The Last Plastic Straw is a volunteer community project for Save Our Shores. Read on about how it all started and what motivates the people behind the project. Go to our facebook page and share with all of us what inspired you to reduce or eliminate your plastic use!
The Sipping Point
by Jackie Nunez, the Last Plastic Straw founder
I had my “Last Plastic Straw moment” in 2011 after receiving a glass of water with a plastic straw at a local beach side bar in Santa Cruz, California.
I didn’t ask for a straw…
I had just arrived into town after traveling the Caribbean. While there, everywhere I went I saw plastic pollution. On the beaches, in the water, on land. Plastic pollution was everywhere, there was no getting away from it. There is no “away”.
If you have traveled at all within the last 10 years, you’ve experienced the scene repeatedly, and if you think it has gotten worse, you’re right. Studies show, with all the talk of ocean clean up, and recycling, the data proves the problem is growing exponentially. To stop plastic pollution it has to stop at the source. NOW.

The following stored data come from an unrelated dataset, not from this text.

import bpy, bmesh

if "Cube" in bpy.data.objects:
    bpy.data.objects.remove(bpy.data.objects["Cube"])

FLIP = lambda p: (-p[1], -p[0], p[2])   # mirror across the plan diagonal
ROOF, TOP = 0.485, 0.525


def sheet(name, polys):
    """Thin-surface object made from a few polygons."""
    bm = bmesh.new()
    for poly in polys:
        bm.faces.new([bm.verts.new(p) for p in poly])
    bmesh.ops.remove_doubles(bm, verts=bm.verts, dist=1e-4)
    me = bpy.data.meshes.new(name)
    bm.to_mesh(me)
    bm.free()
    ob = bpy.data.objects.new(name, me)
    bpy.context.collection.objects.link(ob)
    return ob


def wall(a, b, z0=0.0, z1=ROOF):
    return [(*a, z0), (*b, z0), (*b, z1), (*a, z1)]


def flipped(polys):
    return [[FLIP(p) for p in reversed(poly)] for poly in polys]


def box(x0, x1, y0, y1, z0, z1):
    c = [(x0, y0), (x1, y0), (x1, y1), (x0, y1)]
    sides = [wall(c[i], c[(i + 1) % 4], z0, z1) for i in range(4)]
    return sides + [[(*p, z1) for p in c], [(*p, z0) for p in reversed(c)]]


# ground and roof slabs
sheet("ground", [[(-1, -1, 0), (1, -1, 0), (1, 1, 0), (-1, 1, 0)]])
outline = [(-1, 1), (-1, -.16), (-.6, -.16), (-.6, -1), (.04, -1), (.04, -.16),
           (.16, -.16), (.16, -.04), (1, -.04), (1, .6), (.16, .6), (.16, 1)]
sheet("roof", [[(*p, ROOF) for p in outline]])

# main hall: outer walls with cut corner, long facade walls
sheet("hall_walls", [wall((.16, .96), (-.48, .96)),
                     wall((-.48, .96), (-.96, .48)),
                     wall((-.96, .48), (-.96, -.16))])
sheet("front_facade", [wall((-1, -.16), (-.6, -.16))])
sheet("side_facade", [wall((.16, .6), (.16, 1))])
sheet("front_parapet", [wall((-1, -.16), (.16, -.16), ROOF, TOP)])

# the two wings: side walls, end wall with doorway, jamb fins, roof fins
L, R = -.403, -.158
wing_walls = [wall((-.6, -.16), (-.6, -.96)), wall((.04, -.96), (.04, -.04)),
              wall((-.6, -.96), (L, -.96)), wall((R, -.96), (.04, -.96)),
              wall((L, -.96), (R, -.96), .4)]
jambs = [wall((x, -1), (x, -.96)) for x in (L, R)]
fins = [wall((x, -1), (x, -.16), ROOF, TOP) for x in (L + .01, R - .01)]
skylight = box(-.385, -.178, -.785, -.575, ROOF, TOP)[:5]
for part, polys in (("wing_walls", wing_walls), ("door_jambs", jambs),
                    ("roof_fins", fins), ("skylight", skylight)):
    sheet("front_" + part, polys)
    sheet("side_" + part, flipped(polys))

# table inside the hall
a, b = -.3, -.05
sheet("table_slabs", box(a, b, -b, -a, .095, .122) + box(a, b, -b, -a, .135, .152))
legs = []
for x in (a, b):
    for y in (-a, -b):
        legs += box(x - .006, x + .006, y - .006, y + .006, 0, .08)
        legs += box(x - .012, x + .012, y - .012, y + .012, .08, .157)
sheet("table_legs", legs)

80% of all marine debris found in the ocean is land based, and 80-90% of the marine debris is made from plastic.
It is daunting, and overwhelming seeing the amount of waste we in the US and the world generate. A big part of that waste is single use “disposable” plastic. Plastic is not a disposable material.
Being a resident of the US and knowing that a big source of plastic pollution stems from “home”, I feel an obligation to work on a solution.
The United States of America:
- Makes up 5% of the world’s population
- Consumes 30% of the world’s resources
- Creates 30% of the world’s waste
So I educated myself on plastic pollution through Save Our Shores Sanctuary Steward program, the movie Bag It, numerous online reports/talks addressing the plastic pollution problem, and attending marine biology talks, where ever and whenever I could.
Locally, I learned that in Santa Cruz and Monterey counties:
- We live above a protected Marine Sanctuary, which is so rich in biodiversity, that it is called the “Serengeti of the Sea” by Marine biologists
- Beach cleanups pick up 5,000 plastic straws annually from area beaches.
- Plastic straws make the top 10 list of litter items found during International Coastal Cleanup Day.
In the U.S., we use 500 million straws a day! That is enough straw waste to wrap the circumference of the earth 2.5 times or to fill Yankee Stadium over 9 times in a year! Now imagine that magnified by global consumption!
As a resident of Santa Cruz and as a inhabitant on this planet, I feel a responsibility to protect the Monterey Bay Marine Sanctuary, as everything we do on land literally flows down to the sea, and stays in the environment.
Part of the Solution
I started The Last Plastic Straw as a way to connect the individual in a positive, impactful, and tangible way towards a solution to the plastic pollution problem. By empowering and educating the public and private sectors on plastic pollution, and suggesting a simple act that can have a far reaching instantaneous effect on our planet.
The act of simply requesting “no straw” at bar’s and restaurants, and requesting that businesses only give out straws upon request. It would not only reduce the amount of plastic straws in our waste-stream overnight, it would be a positive in savings for businesses and municipalities. Additionally if a business were to replace the plastic straw with a fully compostable or reusable straw it would stop one big part of the stream of plastic pollution from the source.
The Problem with Plastic
- It does not biodegrade, it photo degrades into smaller and smaller pieces, which gets ingested by marine and land animals, and into our food chain.
- If it’s recycled, it is only a very small percentage that will actually make it to get recycled and it will be only once, then landfill and in our environment. Not ideal.
- Essentially every piece of plastic ever made is still in our environment, due to it’s chemical make up there is nothing in nature that can biodegrade plastic. Even if incinerated, we are breathing the toxic dioxins released into the air, and eating them as they settle into our crops and get bioaccumulated into animals and humans. It is found in mother’s breast milk and stored in fat.
Increasing the awareness of the wastefulness of plastic straws, has the potential to be a gateway issue for individuals to look at all the other needless single use plastic wastefulness in their lives.
What can you do right now?
Basically what we are asking you to do is DO LESS…less consumption, less waste, less straws, it’s a win, win! Check our Resources pages for plastic straw alternatives, inspirational reading and videos that will provide insight and solutions that you can incorporate into your life right now.
Join us, by spreading the word every time you ask for “no straw” where ever straws are served, and by requesting that restaurants & bars only serve straws upon request. Start living like you love the ocean, yourself, and the planet. You will help save the planet from single use plastic pollution one straw at a time. Little things do matter. Go to our facebook page and tell us about your “Last Plastic Straw Moment”…hopefully it’s today!